» **DIRECTIONS FOR THIS TASK**
Copy each line of the listing that includes "housing".

EXTRACTED INFORMATION START

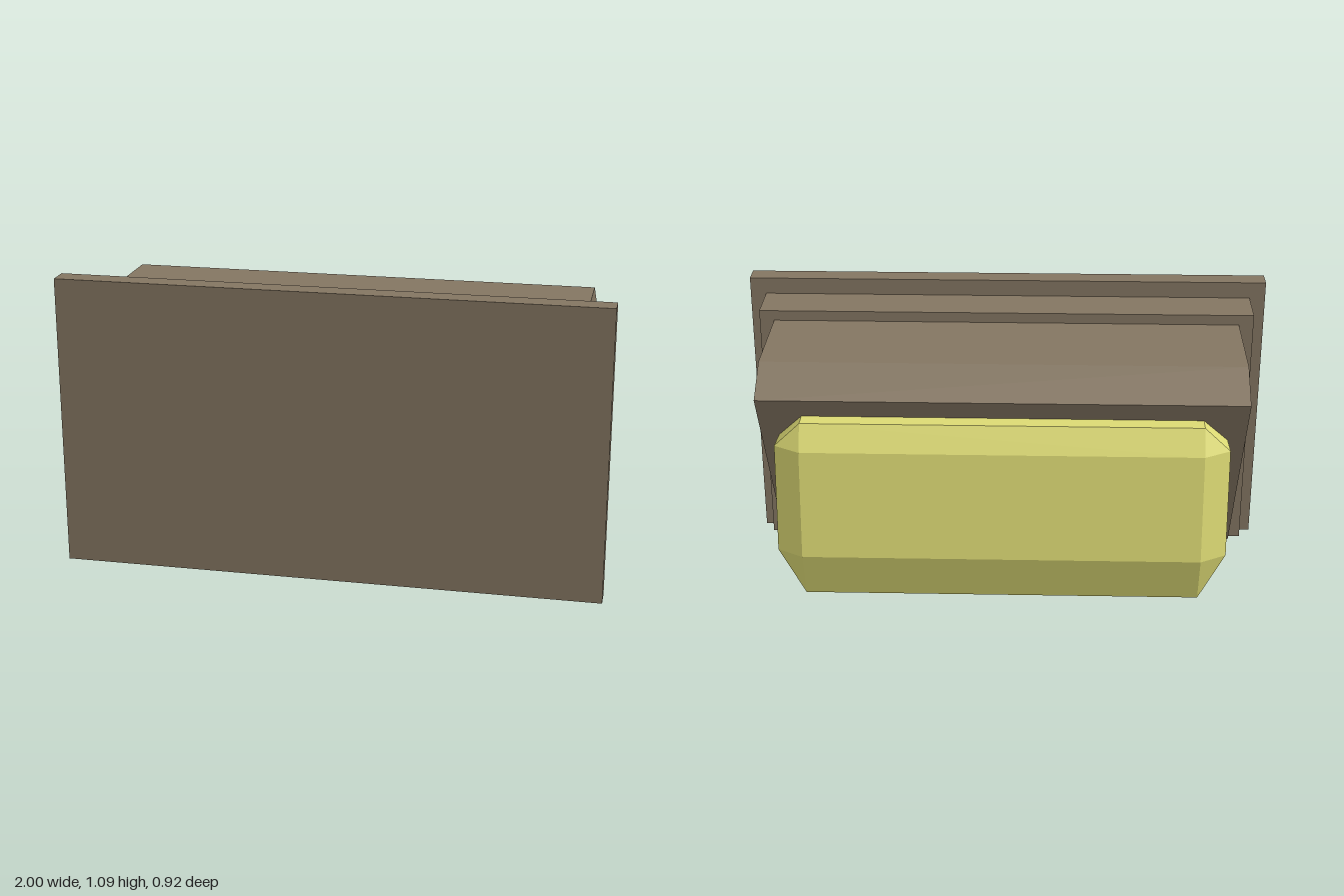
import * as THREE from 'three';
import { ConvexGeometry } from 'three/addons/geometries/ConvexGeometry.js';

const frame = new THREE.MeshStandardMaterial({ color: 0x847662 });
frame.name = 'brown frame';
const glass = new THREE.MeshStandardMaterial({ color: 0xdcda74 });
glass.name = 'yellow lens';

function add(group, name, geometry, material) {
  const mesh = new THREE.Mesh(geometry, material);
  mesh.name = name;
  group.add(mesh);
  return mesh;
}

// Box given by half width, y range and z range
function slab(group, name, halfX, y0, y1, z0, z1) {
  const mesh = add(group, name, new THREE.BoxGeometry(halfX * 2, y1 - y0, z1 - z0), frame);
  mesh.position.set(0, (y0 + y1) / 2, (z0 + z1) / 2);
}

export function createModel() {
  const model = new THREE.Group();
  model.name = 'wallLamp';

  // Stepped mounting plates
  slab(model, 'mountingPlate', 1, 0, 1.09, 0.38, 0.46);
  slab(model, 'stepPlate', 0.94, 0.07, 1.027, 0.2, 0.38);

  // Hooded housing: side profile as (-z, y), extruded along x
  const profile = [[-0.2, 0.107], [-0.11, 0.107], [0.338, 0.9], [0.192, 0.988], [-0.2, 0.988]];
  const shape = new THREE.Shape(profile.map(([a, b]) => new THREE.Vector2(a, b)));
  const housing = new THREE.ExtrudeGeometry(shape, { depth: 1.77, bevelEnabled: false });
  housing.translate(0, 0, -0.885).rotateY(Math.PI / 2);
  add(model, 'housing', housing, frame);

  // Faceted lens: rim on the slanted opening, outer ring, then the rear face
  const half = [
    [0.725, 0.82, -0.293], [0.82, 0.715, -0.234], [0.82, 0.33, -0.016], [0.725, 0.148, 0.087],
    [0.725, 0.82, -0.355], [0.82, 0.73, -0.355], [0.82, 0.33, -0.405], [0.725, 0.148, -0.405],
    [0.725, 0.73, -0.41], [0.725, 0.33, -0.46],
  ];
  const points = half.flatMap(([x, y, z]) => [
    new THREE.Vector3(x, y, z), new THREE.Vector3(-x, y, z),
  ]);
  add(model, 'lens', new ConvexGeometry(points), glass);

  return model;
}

EXTRACTED INFORMATION END

» **YOUR SOLUTION**
  // Hooded housing: side profile as (-z, y), extruded along x
  const housing = new THREE.ExtrudeGeometry(shape, { depth: 1.77, bevelEnabled: false });
  housing.translate(0, 0, -0.885).rotateY(Math.PI / 2);
  add(model, 'housing', housing, frame);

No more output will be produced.